• **PROVIDED DATA**
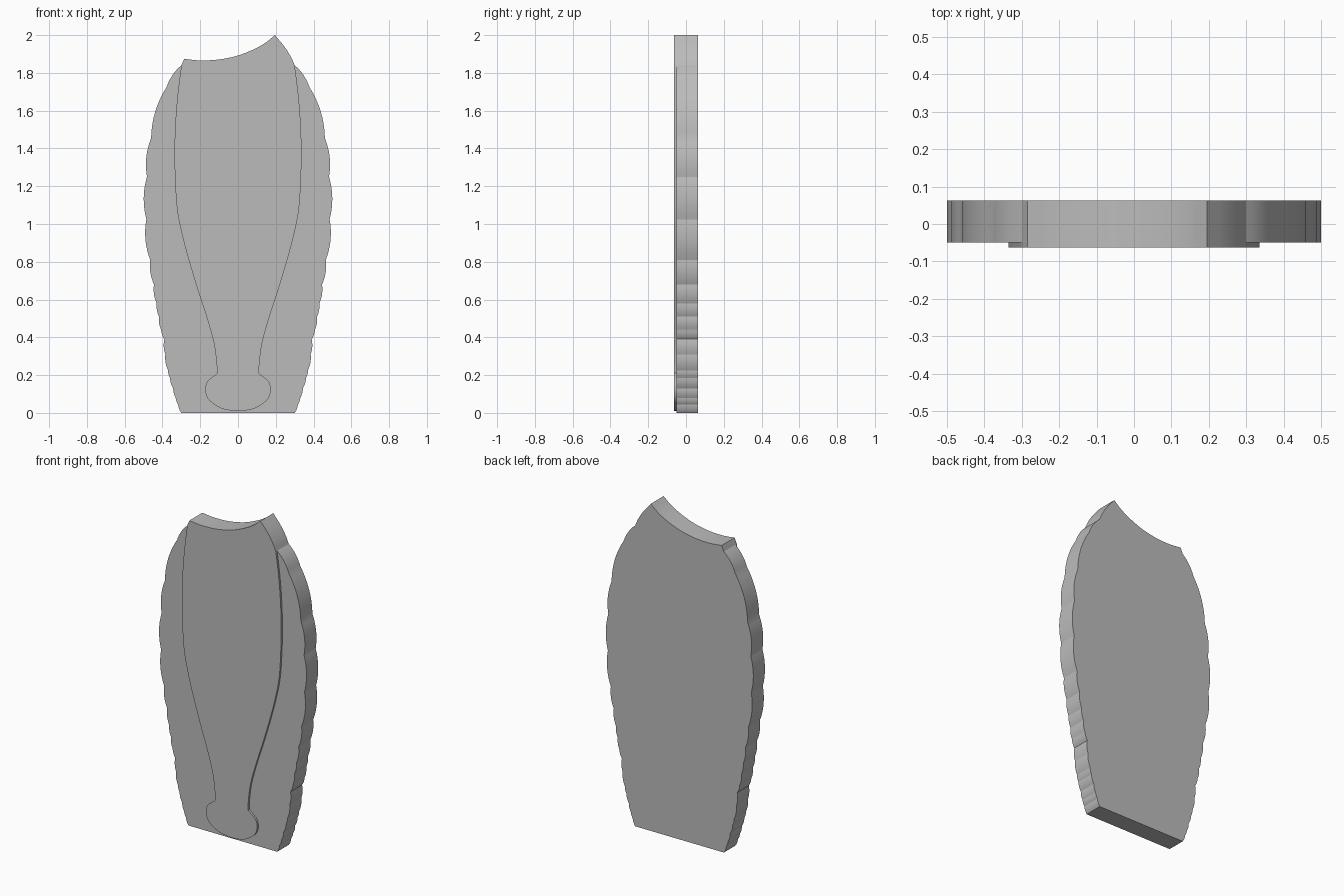
import bpy, bmesh
from mathutils import Vector

if "Cube" in bpy.data.objects:
    bpy.data.objects.remove(bpy.data.objects["Cube"])

BACK, STEP, FRONT = 0.0625, -0.05, -0.0625

grey = bpy.data.materials.new("plain grey")
grey.diffuse_color = (0.5, 0.5, 0.5, 1)
grey.use_nodes = True
grey.node_tree.nodes["Principled BSDF"].inputs["Base Color"].default_value = grey.diffuse_color


def scallops(cusps, n=8, bulge=0.07):
    """Shallow outward arcs between successive cusp points."""
    out = []
    for a, b in zip(cusps, cusps[1:]):
        a, b = Vector(a), Vector(b)
        d = b - a
        normal = Vector((d.y, -d.x))
        for i in range(n):
            t = i / n
            out.append(a + d * t + normal * bulge * 4 * t * (1 - t))
    return out + [Vector(cusps[-1])]


def smooth(pts, n=5):
    """Catmull-Rom curve through the points."""
    p = [Vector(q) for q in pts]
    p = [2 * p[0] - p[1]] + p + [2 * p[-1] - p[-2]]
    out = []
    for a, b, c, d in zip(p, p[1:], p[2:], p[3:]):
        for i in range(n):
            t = i / n
            out.append(0.5 * (2 * b + (c - a) * t + (2 * a - 5 * b + 4 * c - d) * t**2
                              + (3 * b - a - 3 * c + d) * t**3))
    return out + [p[-2]]


def mirror(pts):
    return [Vector((-v.x, v.y)) for v in reversed(pts)]


def slab(name, outline, y0, y1):
    bm = bmesh.new()
    face = bm.faces.new([bm.verts.new((v.x, y0, v.y)) for v in outline])
    ext = bmesh.ops.extrude_face_region(bm, geom=[face])
    for v in ext["geom"]:
        if isinstance(v, bmesh.types.BMVert):
            v.co.y = y1
    bmesh.ops.recalc_face_normals(bm, faces=bm.faces)
    me = bpy.data.meshes.new(name)
    bm.to_mesh(me)
    bm.free()
    me.materials.append(grey)
    ob = bpy.data.objects.new(name, me)
    bpy.context.collection.objects.link(ob)
    bpy.ops.object.select_all(action='DESELECT')
    ob.select_set(True)
    bpy.context.view_layer.objects.active = ob
    bpy.ops.object.shade_smooth_by_angle(angle=0.35)
    return ob


# Scalloped right edge, bottom to top
edge = scallops([(.30, 0), (.317, .045), (.33, .08), (.343, .13), (.36, .185),
                 (.37, .225), (.385, .31), (.39, .39), (.407, .44), (.418, .51),
                 (.431, .58), (.445, .68), (.465, .81), (.485, 1.025), (.482, 1.25),
                 (.46, 1.455), (.378, 1.725), (.30, 1.84)])

# Slanted, hollowed top, right to left
top = smooth([(.30, 1.84), (.28, 1.885), (.245, 1.94), (.195, 2.0)])[1:]
top += smooth([(.195, 2.0), (.15, 1.963), (.09, 1.928), (0, 1.892), (-.1, 1.871),
               (-.2, 1.866), (-.285, 1.874)])[1:]

# Bottle-shaped right edge of the raised panel, foot to top
side = smooth([(0, .01), (.055, .015), (.105, .032), (.155, .07), (.173, .115),
               (.166, .16), (.14, .187), (.115, .205)])[:-1]
side += smooth([(.112, .21), (.114, .27), (.13, .38), (.17, .52), (.222, .68),
                (.28, .88), (.32, 1.06), (.333, 1.24), (.336, 1.4), (.33, 1.56),
                (.318, 1.7), (.30, 1.84)])

slab("scalloped_body", edge + top + mirror(edge), STEP, BACK)
slab("raised_front_panel", side + top + mirror(side)[:-1], FRONT, STEP)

• **TASK**
The range runs from the line with "bpy.context.view_layer.objects.active = ob" to the last line of the entries above, both included. Restate it word for word.

• **RESULT**
    bpy.context.view_layer.objects.active = ob
    bpy.ops.object.shade_smooth_by_angle(angle=0.35)
    return ob


# Scalloped right edge, bottom to top
edge = scallops([(.30, 0), (.317, .045), (.33, .08), (.343, .13), (.36, .185),
                 (.37, .225), (.385, .31), (.39, .39), (.407, .44), (.418, .51),
                 (.431, .58), (.445, .68), (.465, .81), (.485, 1.025), (.482, 1.25),
                 (.46, 1.455), (.378, 1.725), (.30, 1.84)])

# Slanted, hollowed top, right to left
top = smooth([(.30, 1.84), (.28, 1.885), (.245, 1.94), (.195, 2.0)])[1:]
top += smooth([(.195, 2.0), (.15, 1.963), (.09, 1.928), (0, 1.892), (-.1, 1.871),
               (-.2, 1.866), (-.285, 1.874)])[1:]

# Bottle-shaped right edge of the raised panel, foot to top
side = smooth([(0, .01), (.055, .015), (.105, .032), (.155, .07), (.173, .115),
               (.166, .16), (.14, .187), (.115, .205)])[:-1]
side += smooth([(.112, .21), (.114, .27), (.13, .38), (.17, .52), (.222, .68),
                (.28, .88), (.32, 1.06), (.333, 1.24), (.336, 1.4), (.33, 1.56),
                (.318, 1.7), (.30, 1.84)])

slab("scalloped_body", edge + top + mirror(edge), STEP, BACK)
slab("raised_front_panel", side + top + mirror(side)[:-1], FRONT, STEP)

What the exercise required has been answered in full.